You're going to get the wind knocked out of your sails at some point in the month. It could be from outside forces, or your own internal dialogue telling you that because you can't write 10k in two days that you're not as good as other writers. There are plenty of opportunities to compare yourself to others this month, because everyone who is participating likes to talk about it. (You're reading this blog, so you know I'm one of those people.)
Which brings me to another lesson NaNoWriMo taught me...No good comes from comparing your success to other people.
You have to find strength inside yourself, and this month puts that shit to the test. Even if you don't sign up on the official website, you might be avoiding the internet for more reasons than the upcoming election. And it's a great reason to ask yourself why.
There will always be someone better at something than you. Not being the best doesn't mean you should take the technique and chuck it out the window. It's a time to hone your craft, and practice your skills. Or maybe it's time to practice embracing the joy other people feel even if it's not your bag. Other people don't cause your feelings. That's all on you. So if NaNoWriMo makes you mad, it's time to do some real work and figure out what in your own mind is getting your panties in a bunch.
I've "won" NaNoWriMo for the last five years, but there were years I didn't feel great about it. I'd look at other writers clocking twice the word count I did, and feel bad. And that was my bullshit to work through. It wasn't easy admitting it was my own brain sabotaging me, but it was the fucking truth.

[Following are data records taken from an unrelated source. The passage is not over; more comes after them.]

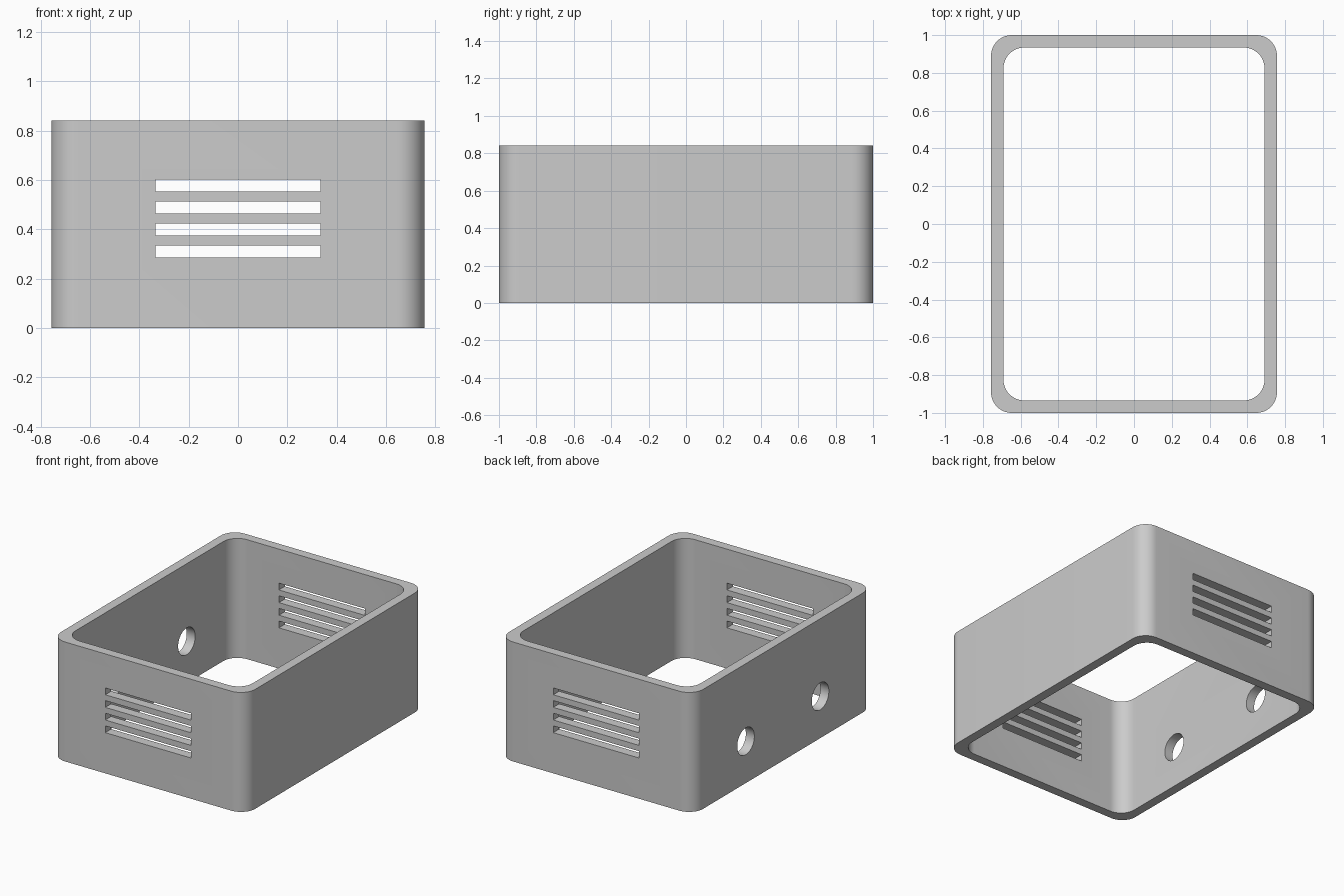
import bpy
import bmesh
from math import cos, sin, pi, radians
from mathutils import Matrix

cube = bpy.data.objects.get("Cube")
if cube:
    bpy.data.objects.remove(cube, do_unlink=True)

HALF_X, HALF_Y, HEIGHT = 0.757, 1.0, 0.842
WALL, RADIUS, ARC_STEPS = 0.066, 0.11, 12

# Single plain grey plastic
grey = bpy.data.materials.new("grey_plastic")
grey.use_nodes = True
colour = (0.6, 0.6, 0.6, 1)
grey.diffuse_color = colour
grey.node_tree.nodes["Principled BSDF"].inputs["Base Color"].default_value = colour


def make_object(name, bm):
    bmesh.ops.recalc_face_normals(bm, faces=bm.faces)
    mesh = bpy.data.meshes.new(name)
    bm.to_mesh(mesh)
    bm.free()
    mesh.materials.append(grey)
    obj = bpy.data.objects.new(name, mesh)
    bpy.context.collection.objects.link(obj)
    return obj


def rounded_rectangle(hx, hy, r):
    points = []
    for corner, (sx, sy) in enumerate([(1, 1), (-1, 1), (-1, -1), (1, -1)]):
        for i in range(ARC_STEPS + 1):
            a = (corner + i / ARC_STEPS) * pi / 2
            points.append((sx * (hx - r) + r * cos(a), sy * (hy - r) + r * sin(a)))
    return points


# Open rounded sleeve: outer and inner walls joined by flat rims
bm = bmesh.new()
outer = rounded_rectangle(HALF_X, HALF_Y, RADIUS)
inner = rounded_rectangle(HALF_X - WALL, HALF_Y - WALL, RADIUS)
loops = [[bm.verts.new((x, y, z)) for x, y in outline]
         for outline, z in [(outer, 0), (outer, HEIGHT), (inner, HEIGHT), (inner, 0)]]
count = len(outer)
for k in range(4):
    a, b = loops[k], loops[(k + 1) % 4]
    for i in range(count):
        j = (i + 1) % count
        bm.faces.new((a[i], a[j], b[j], b[i]))
case = make_object("case_shell", bm)

# Cutters: four vent slots through both ends, two round ports in one side
bm = bmesh.new()
for i in range(4):
    place = Matrix.Translation((0, 0, 0.311 + 0.089 * i))
    bmesh.ops.create_cube(bm, size=1, matrix=place @ Matrix.Diagonal((0.67, 2.4, 0.048, 1)))
for y in (-0.415, 0.415):
    place = Matrix.Translation((-HALF_X, y, 0.295)) @ Matrix.Rotation(pi / 2, 4, 'Y')
    bmesh.ops.create_cone(bm, cap_ends=True, segments=48, radius1=0.095,
                          radius2=0.095, depth=0.3, matrix=place)
cutter = make_object("opening_cutter", bm)
cutter.hide_render = True

cut = case.modifiers.new("openings", 'BOOLEAN')
cut.operation = 'DIFFERENCE'
cut.solver = 'EXACT'
cut.object = cutter
bpy.ops.object.select_all(action='DESELECT')
case.select_set(True)
bpy.context.view_layer.objects.active = case
bpy.ops.object.modifier_apply(modifier=cut.name)
bpy.data.objects.remove(cutter, do_unlink=True)

bpy.ops.object.shade_smooth_by_angle(angle=radians(30))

I'd argue the biggest challenge NaNoWriMo offers isn't the 50,000 words it prompts you to write, but what you do after this month is over. Some of us will end up with a finished draft, others will have thousands of words to go until they hit the end, and still more will only have clocked a few thousand words, that they may have to trash all of. What you do with that information is up to you, and how you move forward is also completely in your court.
NaNoWriMo taught me I wasn't a quitter.
I didn't hit 50k the first year I wrote. I didn't hit the end of a book for a few more rounds. But the next year, I finished a novel. The year after that, I wrote a better one. Then I started editing. And soon enough I let other people read what I wrote. My first books sucked. Hell, there will be a lot of people who will tell you all my books suck. But I've also hit PAN status at RWA. I've been featured in magazines. I've been "Top Picks" on a couple blogs. All because I didn't stop trying.
Now, fast drafting might not work for you. I'm not saying it will. I'm saying, talking about writing a book and never putting the words on paper is the only way you really fail. And if you go through the month of November, and realize you don't want to work on this book anymore, no one is going to come for you and point a shaking finger at you in shame.
Picking yourself up and trying something else, is how you win. Writing another book is how you win. Taking the next step and editing your work, is how you win. Are you still writing? Are you still working on what you set out to do this November? Be proud. Power on. Whatever you're doing with your writing or your career, someone will tell you you're doing it wrong. Do it anyway. You might find out it doesn't work for you after all, but you won't know until you try.
NaNoWriMo taught me determination. It taught me to keep going. It taught me to try new things. What are you going to learn this month? You won't know until you sit at your computer and start.
I'd love to hear about what you're trying. Or what NaNoWriMo is already teaching you.